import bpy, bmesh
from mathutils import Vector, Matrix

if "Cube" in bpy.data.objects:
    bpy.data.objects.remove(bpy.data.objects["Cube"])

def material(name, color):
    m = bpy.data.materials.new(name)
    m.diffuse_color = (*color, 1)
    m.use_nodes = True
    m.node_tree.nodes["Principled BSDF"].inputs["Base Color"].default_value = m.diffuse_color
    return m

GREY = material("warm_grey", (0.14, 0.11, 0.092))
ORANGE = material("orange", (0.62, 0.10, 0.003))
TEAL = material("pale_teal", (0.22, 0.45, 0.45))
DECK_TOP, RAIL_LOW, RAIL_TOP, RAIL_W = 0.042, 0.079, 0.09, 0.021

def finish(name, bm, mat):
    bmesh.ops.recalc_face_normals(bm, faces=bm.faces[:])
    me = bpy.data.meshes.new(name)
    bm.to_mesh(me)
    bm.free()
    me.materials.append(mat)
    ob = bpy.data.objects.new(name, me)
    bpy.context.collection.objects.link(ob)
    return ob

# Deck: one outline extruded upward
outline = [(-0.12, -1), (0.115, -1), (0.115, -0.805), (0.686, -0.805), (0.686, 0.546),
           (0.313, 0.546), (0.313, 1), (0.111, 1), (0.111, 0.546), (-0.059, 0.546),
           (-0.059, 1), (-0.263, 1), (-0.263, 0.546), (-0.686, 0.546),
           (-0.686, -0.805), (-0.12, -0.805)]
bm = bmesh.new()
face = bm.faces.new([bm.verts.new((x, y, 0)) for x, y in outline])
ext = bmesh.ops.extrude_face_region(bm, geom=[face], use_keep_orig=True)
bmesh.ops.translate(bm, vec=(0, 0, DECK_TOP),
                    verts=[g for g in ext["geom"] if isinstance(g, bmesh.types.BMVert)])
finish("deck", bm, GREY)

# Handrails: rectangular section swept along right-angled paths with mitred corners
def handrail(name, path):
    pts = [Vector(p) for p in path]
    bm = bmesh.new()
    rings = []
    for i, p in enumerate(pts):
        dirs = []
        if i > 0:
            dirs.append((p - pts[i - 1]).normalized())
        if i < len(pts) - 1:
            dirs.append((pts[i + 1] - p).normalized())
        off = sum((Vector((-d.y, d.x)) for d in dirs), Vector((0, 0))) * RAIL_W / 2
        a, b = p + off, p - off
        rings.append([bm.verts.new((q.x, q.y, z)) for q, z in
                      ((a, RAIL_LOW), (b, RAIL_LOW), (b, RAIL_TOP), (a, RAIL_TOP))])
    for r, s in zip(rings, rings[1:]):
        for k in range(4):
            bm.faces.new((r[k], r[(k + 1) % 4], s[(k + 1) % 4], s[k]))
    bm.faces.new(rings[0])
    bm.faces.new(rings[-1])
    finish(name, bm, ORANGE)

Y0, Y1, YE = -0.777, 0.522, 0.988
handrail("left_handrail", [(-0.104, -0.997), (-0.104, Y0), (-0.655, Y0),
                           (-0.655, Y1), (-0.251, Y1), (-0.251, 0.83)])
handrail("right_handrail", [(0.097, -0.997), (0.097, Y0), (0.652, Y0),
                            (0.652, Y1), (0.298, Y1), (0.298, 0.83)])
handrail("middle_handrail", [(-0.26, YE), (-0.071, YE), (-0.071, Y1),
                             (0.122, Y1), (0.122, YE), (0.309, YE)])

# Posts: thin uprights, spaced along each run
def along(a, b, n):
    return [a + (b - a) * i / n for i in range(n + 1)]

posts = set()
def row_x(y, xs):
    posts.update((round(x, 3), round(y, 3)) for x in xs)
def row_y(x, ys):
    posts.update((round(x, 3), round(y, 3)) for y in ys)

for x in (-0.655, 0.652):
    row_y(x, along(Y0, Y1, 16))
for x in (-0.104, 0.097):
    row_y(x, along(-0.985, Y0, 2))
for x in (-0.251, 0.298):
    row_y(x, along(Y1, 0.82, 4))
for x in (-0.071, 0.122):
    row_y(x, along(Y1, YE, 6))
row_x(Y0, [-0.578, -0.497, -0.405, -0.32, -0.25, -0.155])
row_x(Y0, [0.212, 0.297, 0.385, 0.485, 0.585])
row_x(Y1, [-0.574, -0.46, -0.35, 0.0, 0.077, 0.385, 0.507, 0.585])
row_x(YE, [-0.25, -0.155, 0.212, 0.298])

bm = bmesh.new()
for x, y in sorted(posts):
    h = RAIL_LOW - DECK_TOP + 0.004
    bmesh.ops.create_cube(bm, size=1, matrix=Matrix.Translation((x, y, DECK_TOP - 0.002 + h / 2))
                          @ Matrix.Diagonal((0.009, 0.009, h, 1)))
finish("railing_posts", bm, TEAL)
══════════════════════════════
* _WORK TO COMPLETE_
Would you please show every line of the material above that includes the string "True"?

* _TASK OUTPUT_
    m.use_nodes = True
ext = bmesh.ops.extrude_face_region(bm, geom=[face], use_keep_orig=True)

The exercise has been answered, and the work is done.